Selected by Pat Rogers
Introduction and Contents


There are in London, and the far extended bounds, which I now call so, notwithstanding we are a nation of liberty, more publick and private prisons, and houses of confinement, than any city in Europe, perhaps as many as in all the capital cities of Europe put together; for example:


Public GAOLS.
The Tower. The Clink, formerly the
     prison to the Stews.
Ludgate. Whitechapel.
King’s Bench. Finsbury.
The Fleet. The Dutchy.
Bridewell. St. Katherines.
Marshalseas. Bale-Dock.
The Gatehouse. Little-Ease.
Two Counters in the
city. [Wood Street
and Poultry
New Prison.
One Counter in the
Tottil-Fields Bridewell.
St. Martin’s le Grand. Five night prisons, called
Round-houses, &c.


Tolerated PRISONS.
Bethlem or Bedlam. The Black Rod Officers
One hundred and nineteen
Spunging Houses.
Cum aliis
Fifteen Private Mad-
Three Pest-houses.
The King’s Messengers
The Admiralty Officers
The Sergeant at Arms’s
Officers Houses
Tip-staffs Houses.
Chancery Officers Houses.


N.B. All these private houses of confinement, are pretended to be little purgatories, between prison and liberty, places of advantage for the keeping prisoners at their own request, till they can get friends to deliver them, and so avoid going into publick prisons; tho’ in some of them, the extortion is such, and the accommodation so bad, that men choose to be carried away directly.
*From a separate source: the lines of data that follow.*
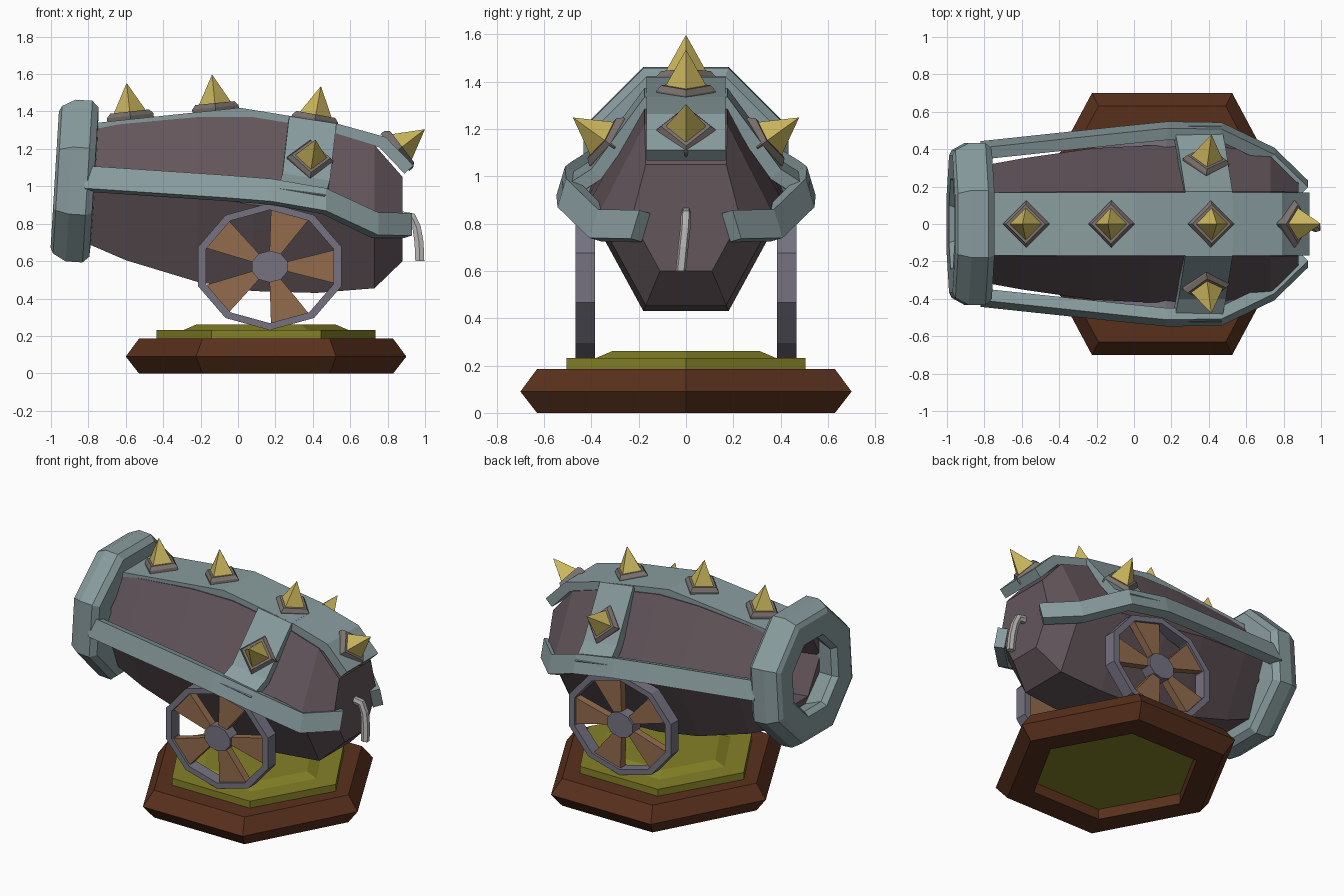
import bpy, bmesh
from math import sin, cos, pi, radians
from mathutils import Vector as V

if "Cube" in bpy.data.objects:
    bpy.data.objects.remove(bpy.data.objects["Cube"])


def material(name, rgb):
    m = bpy.data.materials.new(name)
    m.diffuse_color = (*rgb, 1)
    m.use_nodes = True
    m.node_tree.nodes["Principled BSDF"].inputs["Base Color"].default_value = m.diffuse_color
    return m


IRON = material("blue_iron", (0.25, 0.335, 0.345))
BARREL = material("dark_barrel", (0.125, 0.092, 0.105))
GOLD = material("gold", (0.60, 0.47, 0.11))
PLATE = material("plate_grey", (0.20, 0.17, 0.155))
BROWN = material("base_brown", (0.10, 0.03, 0.012))
OLIVE = material("olive", (0.23, 0.22, 0.02))
WOOD = material("spoke_wood", (0.29, 0.15, 0.075))
RIM = material("rim_grey", (0.18, 0.17, 0.22))
CORD = material("fuse_grey", (0.45, 0.44, 0.43))


def loft(name, rings, mat, loop=False, mirror=False):
    """Skin equal-sized rings of points; loop joins last ring to first."""
    bm = bmesh.new()
    vs = [[bm.verts.new(p) for p in r] for r in rings]
    n = len(vs[0])
    pairs = list(zip(vs, vs[1:])) + ([(vs[-1], vs[0])] if loop else [])
    for a, b in pairs:
        for i in range(n):
            j = (i + 1) % n
            bm.faces.new((a[i], a[j], b[j], b[i]))
    if not loop:
        bm.faces.new(vs[0])
        bm.faces.new(vs[-1])
    bmesh.ops.remove_doubles(bm, verts=bm.verts, dist=1e-5)
    bmesh.ops.recalc_face_normals(bm, faces=bm.faces)
    me = bpy.data.meshes.new(name)
    bm.to_mesh(me)
    bm.free()
    me.materials.append(mat)
    ob = bpy.data.objects.new(name, me)
    bpy.context.collection.objects.link(ob)
    if mirror:
        mod = ob.modifiers.new("mirror", 'MIRROR')
        mod.use_axis = (False, True, False)
        mod.use_mirror_merge = False
    return ob


def strap(name, pts, side, half, thick, mirror=False):
    """Flat metal strip whose outer face follows pts; side is the width direction."""
    pts, side = [V(p) for p in pts], V(side).normalized()
    rings = []
    for i, p in enumerate(pts):
        t = V((0, 0, 0))
        if i > 0:
            t += (p - pts[i - 1]).normalized()
        if i < len(pts) - 1:
            t += (pts[i + 1] - p).normalized()
        n = t.cross(side).normalized() * thick
        w = side * half
        rings.append([p - w, p + w, p + w - n, p - w - n])
    return loft(name, rings, IRON, mirror=mirror)


def spike(name, base, direction, mirror=False):
    """Square stud plate with a pyramid on it, set cornerwise."""
    base, d = V(base), V(direction).normalized()
    u = (V((1, 0, 0)) if abs(d.x) < 0.9 else V((0, 0, 1)))
    u = (u - d * u.dot(d)).normalized()
    w = d.cross(u)

    def ring(r, h):
        return [base + d * h + (u * cos(k * pi / 2) + w * sin(k * pi / 2)) * r
                for k in range(4)]
    loft(name + "_plate", [ring(.125, -.015), ring(.125, .012), ring(.105, .035)], PLATE, mirror=mirror)
    loft(name + "_point", [ring(.088, .03), ring(.001, .187)], GOLD, mirror=mirror)


# hexagonal base with olive ground
def hexagon(rx, ry, z):
    return [(.15 + rx * cos(k * pi / 3), ry * sin(k * pi / 3) / sin(pi / 3), z) for k in range(6)]


loft("base_ring", [hexagon(*r) for r in ((.68, .63, 0), (.75, .70, .09), (.68, .63, .185),
     (.52, .47, .185), (.52, .47, 0))], BROWN, loop=True)
loft("base_ground", [hexagon(*r) for r in ((.525, .475, .07), (.525, .475, .18), (.585, .505, .18),
     (.585, .505, .232), (.44, .38, .232), (.37, .31, .262))], OLIVE)


# six-sided barrel, hollow at the muzzle
def section(x, top, mid, bot, ym, yt, yb):
    return [(x, yt, top), (x, ym, mid), (x, yb, bot), (x, -yb, bot), (x, -ym, mid), (x, -yt, top)]


loft("barrel", [section(*s) for s in (
    (-.20, 1.18, .96, .74, .24, .13, .13), (-.82, 1.26, 1.03, .80, .27, .14, .14),
    (-.82, 1.31, 1.03, .70, .31, .16, .16), (-.60, 1.335, 1.0, .605, .35, .17, .17),
    (-.22, 1.37, .95, .49, .405, .175, .18), (.08, 1.37, .90, .44, .42, .175, .18),
    (.42, 1.315, .87, .43, .42, .175, .18), (.73, 1.22, .83, .455, .375, .175, .17),
    (.88, 1.05, .82, .60, .23, .17, .11))], BARREL)

# octagonal muzzle ring
tilt = radians(3.5)
axis, up, centre = V((cos(tilt), 0, -sin(tilt))), V((sin(tilt), 0, cos(tilt))), V((-.85, 0, 1.028))


def octagon(a, r):
    r /= cos(pi / 8)
    return [centre + axis * a + (up * sin(k) + V((0, 1, 0)) * cos(k)) * r
            for k in ((i + .5) * pi / 4 for i in range(8))]


loft("muzzle_ring", [octagon(*p) for p in ((-.13, .365), (-.115, .395), (-.045, .433), (.045, .433),
     (.08, .40), (.085, .28), (-.09, .215), (-.125, .24))], IRON, loop=True)

# metal straps
strap("top_strap", [(-.80, 0, 1.335), (.01, 0, 1.42), (.53, 0, 1.335), (.79, 0, 1.263), (.937, 0, 1.112)],
      (0, 1, 0), .168, .065)
strap("side_strap", [(-.82, -.425, 1.05), (-.07, -.505, 1.0), (.18, -.53, .98), (.47, -.525, .93),
      (.75, -.39, .80), (.93, -.215, .797)], (0, .3, 1), .063, .065, mirror=True)
strap("cross_strap", [(.34, -.525, .97), (.365, -.40, 1.05), (.40, -.175, 1.355), (.40, .175, 1.355),
      (.365, .40, 1.05), (.34, .525, .97)], (-1, 0, .15), .128, .06)

# spikes
spike("top_spike_front", (-.575, 0, 1.365), (-.11, 0, 1))
spike("top_spike_middle", (-.12, 0, 1.41), (-.10, 0, 1))
spike("top_spike_back", (.41, 0, 1.35), (.18, 0, 1))
spike("breech_spike", (.85, 0, 1.19), (.78, 0, .60))
spike("side_spike", (.385, -.327, 1.14), (.15, -.78, .56), mirror=True)


# wheels
def wheel_pt(deg, f, y):
    a = radians(deg)
    return (.17 + .403 * f * cos(a), y, .571 + .34 * f * sin(a))


def wheel_ring(f, y):
    return [wheel_pt(18 + 36 * k, f, y) for k in range(10)]


loft("wheel_rim", [wheel_ring(1, -.468), wheel_ring(1, -.385), wheel_ring(.89, -.385),
     wheel_ring(.89, -.468)], RIM, loop=True, mirror=True)
loft("wheel_hub", [wheel_ring(.25, -.385), wheel_ring(.25, -.468)], RIM, mirror=True)
for k in range(5):
    loft(f"wheel_spoke_{k + 1}", [[wheel_pt(72 * k + d, f, y) for d, y in
         ((-h, -.452), (h, -.452), (h, -.40), (-h, -.40))] for f, h in ((.2, 19), (.93, 17))],
         WOOD, mirror=True)

# fuse
fuse = [(.86, 0, .845), (.93, 0, .835), (.955, -.003, .78), (.968, -.012, .70), (.972, -.022, .60)]
dirs = [(0, 1), (.6, .8), (.9, .3), (1, .1), (1, 0)]
loft("fuse", [[(x + s * .024 * dx, y + c * .022, z + s * .024 * dz)
     for s, c in ((-1, -.6), (-1, .6), (0, 1), (1, .6), (1, -.6), (0, -1))]
     for (x, y, z), (dx, dz) in zip(fuse, dirs)], CORD)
This has often been complained of, and hopes had of redress; but the rudeness and avarice of the officers prevails, and the oppression is sometimes very great; but that by the way.